## WORK REQUEST:
Retrieve every line from the records in which the word "geom" occurs.

## Stored data:
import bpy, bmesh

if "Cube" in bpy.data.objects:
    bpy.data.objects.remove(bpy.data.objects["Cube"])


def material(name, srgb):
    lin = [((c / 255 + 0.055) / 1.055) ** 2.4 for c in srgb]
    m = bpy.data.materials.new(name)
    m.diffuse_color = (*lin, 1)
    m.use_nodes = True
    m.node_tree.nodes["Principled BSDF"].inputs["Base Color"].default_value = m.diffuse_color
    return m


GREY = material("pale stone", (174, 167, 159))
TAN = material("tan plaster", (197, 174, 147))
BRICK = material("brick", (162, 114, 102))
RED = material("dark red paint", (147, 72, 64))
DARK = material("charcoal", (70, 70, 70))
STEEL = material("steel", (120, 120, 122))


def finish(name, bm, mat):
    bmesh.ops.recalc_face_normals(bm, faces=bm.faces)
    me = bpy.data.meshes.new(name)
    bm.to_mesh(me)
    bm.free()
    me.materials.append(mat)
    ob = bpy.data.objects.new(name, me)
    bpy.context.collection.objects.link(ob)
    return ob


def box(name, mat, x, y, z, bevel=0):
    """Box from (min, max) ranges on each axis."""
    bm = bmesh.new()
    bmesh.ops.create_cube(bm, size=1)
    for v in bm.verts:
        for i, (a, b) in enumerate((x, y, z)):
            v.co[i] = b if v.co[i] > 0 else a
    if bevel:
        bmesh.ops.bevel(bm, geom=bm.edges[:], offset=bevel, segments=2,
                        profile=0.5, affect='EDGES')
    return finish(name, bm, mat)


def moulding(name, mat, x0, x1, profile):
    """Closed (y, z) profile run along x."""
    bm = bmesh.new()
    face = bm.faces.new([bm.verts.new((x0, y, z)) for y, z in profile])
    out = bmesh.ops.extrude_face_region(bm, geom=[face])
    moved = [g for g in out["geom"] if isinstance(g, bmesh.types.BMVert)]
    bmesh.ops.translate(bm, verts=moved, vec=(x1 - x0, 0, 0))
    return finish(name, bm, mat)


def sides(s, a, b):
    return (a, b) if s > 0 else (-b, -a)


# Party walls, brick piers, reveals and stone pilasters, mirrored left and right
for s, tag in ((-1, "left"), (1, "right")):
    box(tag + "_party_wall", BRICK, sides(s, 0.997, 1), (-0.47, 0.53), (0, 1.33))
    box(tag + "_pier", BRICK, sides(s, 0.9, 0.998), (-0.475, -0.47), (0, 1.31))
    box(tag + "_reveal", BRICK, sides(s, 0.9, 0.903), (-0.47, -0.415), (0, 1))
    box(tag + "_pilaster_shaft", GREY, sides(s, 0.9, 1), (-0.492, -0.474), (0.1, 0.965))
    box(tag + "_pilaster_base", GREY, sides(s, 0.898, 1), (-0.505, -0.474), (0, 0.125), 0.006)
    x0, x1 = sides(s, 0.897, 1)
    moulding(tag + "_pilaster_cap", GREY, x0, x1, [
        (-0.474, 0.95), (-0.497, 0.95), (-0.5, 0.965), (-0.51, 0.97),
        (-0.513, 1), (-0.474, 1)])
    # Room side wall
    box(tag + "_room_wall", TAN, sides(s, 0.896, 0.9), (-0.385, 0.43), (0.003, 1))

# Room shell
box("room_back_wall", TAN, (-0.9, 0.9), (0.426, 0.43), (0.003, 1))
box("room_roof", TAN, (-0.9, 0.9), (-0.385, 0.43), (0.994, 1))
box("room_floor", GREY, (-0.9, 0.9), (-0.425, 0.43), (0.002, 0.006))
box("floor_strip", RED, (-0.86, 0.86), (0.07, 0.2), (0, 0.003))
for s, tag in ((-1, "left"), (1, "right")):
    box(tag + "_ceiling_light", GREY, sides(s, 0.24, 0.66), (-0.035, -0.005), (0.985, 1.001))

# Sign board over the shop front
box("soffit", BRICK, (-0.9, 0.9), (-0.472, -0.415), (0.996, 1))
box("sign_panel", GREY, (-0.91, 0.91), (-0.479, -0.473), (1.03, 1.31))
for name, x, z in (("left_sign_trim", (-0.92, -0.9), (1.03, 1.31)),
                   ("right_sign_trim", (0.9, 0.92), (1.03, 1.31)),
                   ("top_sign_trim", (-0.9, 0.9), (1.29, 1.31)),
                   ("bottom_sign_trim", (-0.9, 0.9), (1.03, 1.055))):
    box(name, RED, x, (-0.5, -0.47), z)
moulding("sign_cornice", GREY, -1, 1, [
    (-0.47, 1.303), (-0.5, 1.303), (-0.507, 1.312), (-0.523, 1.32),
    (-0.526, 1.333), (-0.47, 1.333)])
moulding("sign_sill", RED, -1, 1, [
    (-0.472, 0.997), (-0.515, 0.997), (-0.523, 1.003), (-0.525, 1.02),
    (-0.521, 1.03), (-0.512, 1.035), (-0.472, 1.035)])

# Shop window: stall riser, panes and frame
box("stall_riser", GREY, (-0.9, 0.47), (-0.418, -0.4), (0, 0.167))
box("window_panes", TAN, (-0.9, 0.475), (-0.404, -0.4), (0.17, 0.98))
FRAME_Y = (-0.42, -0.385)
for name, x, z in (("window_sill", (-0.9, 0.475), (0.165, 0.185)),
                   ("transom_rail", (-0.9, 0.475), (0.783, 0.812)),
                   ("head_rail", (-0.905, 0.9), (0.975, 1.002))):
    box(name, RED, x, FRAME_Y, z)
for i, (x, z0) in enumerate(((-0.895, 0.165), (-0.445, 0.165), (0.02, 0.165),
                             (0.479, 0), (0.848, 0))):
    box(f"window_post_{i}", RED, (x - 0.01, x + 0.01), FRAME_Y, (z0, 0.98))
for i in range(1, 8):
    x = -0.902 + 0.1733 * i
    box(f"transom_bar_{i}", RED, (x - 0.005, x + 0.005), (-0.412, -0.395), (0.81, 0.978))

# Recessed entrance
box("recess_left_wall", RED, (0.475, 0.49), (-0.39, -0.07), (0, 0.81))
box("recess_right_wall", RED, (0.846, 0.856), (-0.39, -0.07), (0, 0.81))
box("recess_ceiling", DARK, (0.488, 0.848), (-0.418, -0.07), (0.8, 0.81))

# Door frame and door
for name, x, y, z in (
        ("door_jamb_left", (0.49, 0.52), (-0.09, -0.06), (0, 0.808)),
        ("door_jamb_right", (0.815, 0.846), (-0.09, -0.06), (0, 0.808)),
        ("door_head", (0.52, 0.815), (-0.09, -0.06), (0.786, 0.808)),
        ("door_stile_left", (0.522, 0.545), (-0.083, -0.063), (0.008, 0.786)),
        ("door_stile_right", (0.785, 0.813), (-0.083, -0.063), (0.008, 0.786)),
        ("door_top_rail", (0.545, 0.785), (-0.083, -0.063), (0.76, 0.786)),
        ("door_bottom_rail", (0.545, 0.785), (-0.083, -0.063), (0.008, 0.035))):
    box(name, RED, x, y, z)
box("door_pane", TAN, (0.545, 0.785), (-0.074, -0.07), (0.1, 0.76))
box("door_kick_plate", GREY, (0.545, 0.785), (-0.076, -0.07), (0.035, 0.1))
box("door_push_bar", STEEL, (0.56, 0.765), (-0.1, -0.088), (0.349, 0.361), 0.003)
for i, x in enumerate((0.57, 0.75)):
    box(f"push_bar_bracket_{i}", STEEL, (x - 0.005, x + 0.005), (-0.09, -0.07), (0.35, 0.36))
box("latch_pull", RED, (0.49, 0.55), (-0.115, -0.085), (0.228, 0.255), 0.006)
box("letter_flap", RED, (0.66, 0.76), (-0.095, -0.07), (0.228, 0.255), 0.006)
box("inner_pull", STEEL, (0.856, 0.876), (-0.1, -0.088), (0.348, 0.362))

## TASK SOLUTION:
        bmesh.ops.bevel(bm, geom=bm.edges[:], offset=bevel, segments=2,
    out = bmesh.ops.extrude_face_region(bm, geom=[face])
    moved = [g for g in out["geom"] if isinstance(g, bmesh.types.BMVert)]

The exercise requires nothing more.